ASSIGNED TASK
Wherever the listing has a line with the string "finish", copy that line out.

GIVEN RECORDS
§
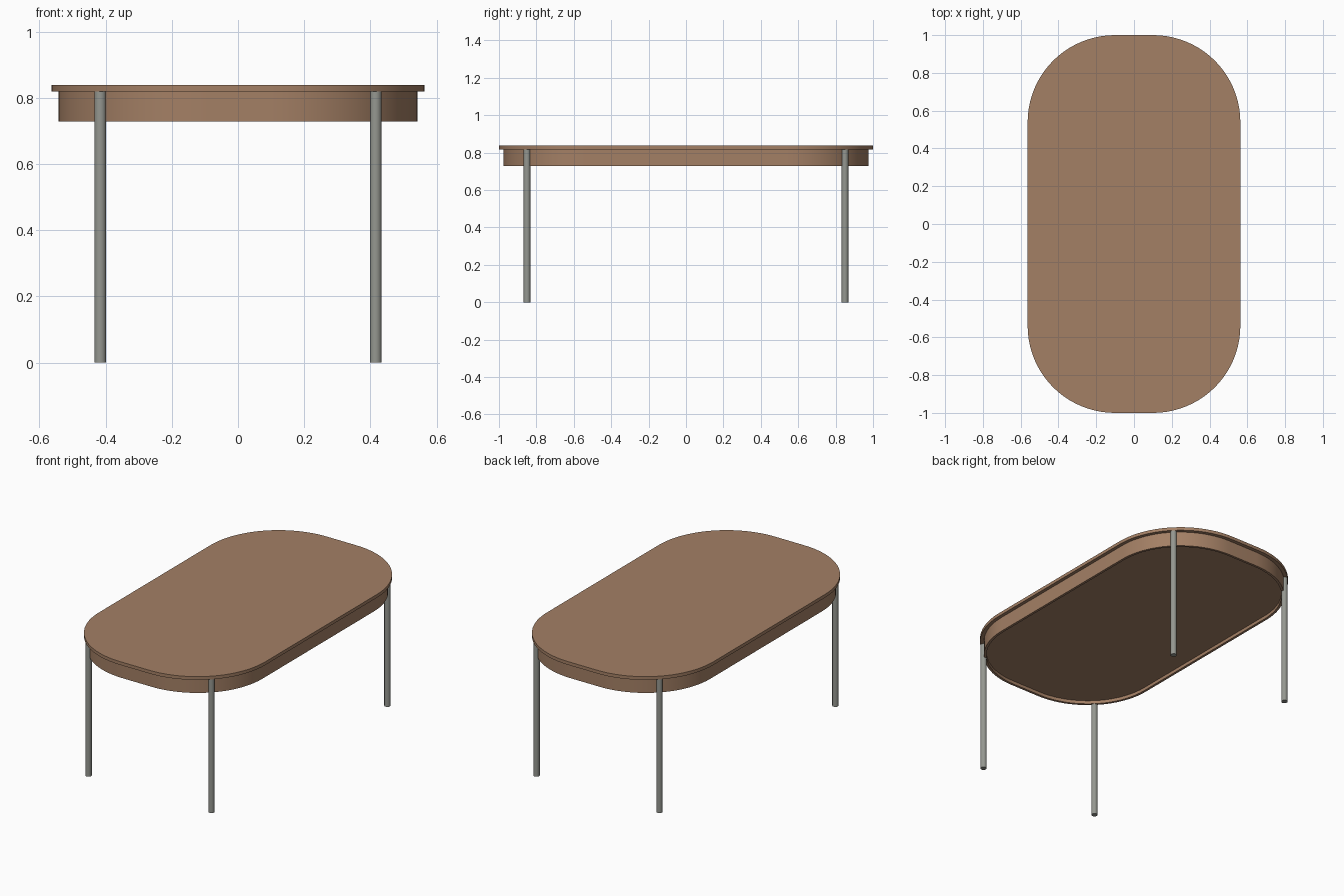
import bpy, bmesh, math

if "Cube" in bpy.data.objects:
    bpy.data.objects.remove(bpy.data.objects["Cube"])

def material(name, color):
    m = bpy.data.materials.new(name)
    m.diffuse_color = (*color, 1)
    m.use_nodes = True
    m.node_tree.nodes["Principled BSDF"].inputs["Base Color"].default_value = m.diffuse_color
    return m

wood = material("warm wood", (0.37, 0.215, 0.13))
metal = material("grey metal", (0.30, 0.31, 0.28))

CX, CY = 0.10, 0.54      # centres of the rounded corners
SEG = 20
TOP, UNDER, RIM, PANEL = 0.838, 0.818, 0.728, 0.748   # heights

def outline(hx, hy):
    """Rounded rectangle whose corners share the same centres."""
    pts = []
    for sx, sy, start in ((1, 1, 0), (-1, 1, 90), (-1, -1, 180), (1, -1, 270)):
        for i in range(SEG + 1):
            a = math.radians(start + 90 * i / SEG)
            pts.append((sx * CX + (hx - CX) * math.cos(a),
                        sy * CY + (hy - CY) * math.sin(a)))
    return pts

def finish(bm, name, mat):
    bmesh.ops.recalc_face_normals(bm, faces=bm.faces)
    me = bpy.data.meshes.new(name)
    bm.to_mesh(me)
    bm.free()
    me.materials.append(mat)
    ob = bpy.data.objects.new(name, me)
    bpy.context.collection.objects.link(ob)
    bpy.ops.object.select_all(action='DESELECT')
    ob.select_set(True)
    bpy.context.view_layer.objects.active = ob
    bpy.ops.object.shade_smooth_by_angle(angle=math.radians(30))

def loft(name, sections, mat):
    """Closed solid through (half x, half y, z) sections, capped at both ends."""
    bm = bmesh.new()
    rings = [[bm.verts.new((x, y, z)) for x, y in outline(hx, hy)]
             for hx, hy, z in sections]
    n = len(rings[0])
    for a, b in zip(rings, rings[1:]):
        for i in range(n):
            j = (i + 1) % n
            bm.faces.new((a[i], a[j], b[j], b[i]))
    bm.faces.new(rings[0])
    bm.faces.new(rings[-1])
    finish(bm, name, mat)

# Table top: solid rounded slab
loft("table_top", ((0.563, 1.0, UNDER), (0.563, 1.0, TOP)), wood)

# Apron: block under the top with a shallow recess in its underside
loft("apron", ((0.542, 0.977, UNDER), (0.542, 0.977, RIM),
               (0.527, 0.962, RIM), (0.527, 0.962, PANEL)), wood)

# Legs: slim round tubes set into the apron corners
for fb, sy in (("front", -1), ("back", 1)):
    for lr, sx in (("left", -1), ("right", 1)):
        bm = bmesh.new()
        bmesh.ops.create_cone(bm, cap_ends=True, segments=24,
                              radius1=0.018, radius2=0.018, depth=UNDER)
        bmesh.ops.translate(bm, verts=bm.verts, vec=(sx * 0.416, sy * 0.85, UNDER / 2))
        finish(bm, f"{fb}_{lr}_leg", metal)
§
RESULT OF THE TASK
def finish(bm, name, mat):
    finish(bm, name, mat)
        finish(bm, f"{fb}_{lr}_leg", metal)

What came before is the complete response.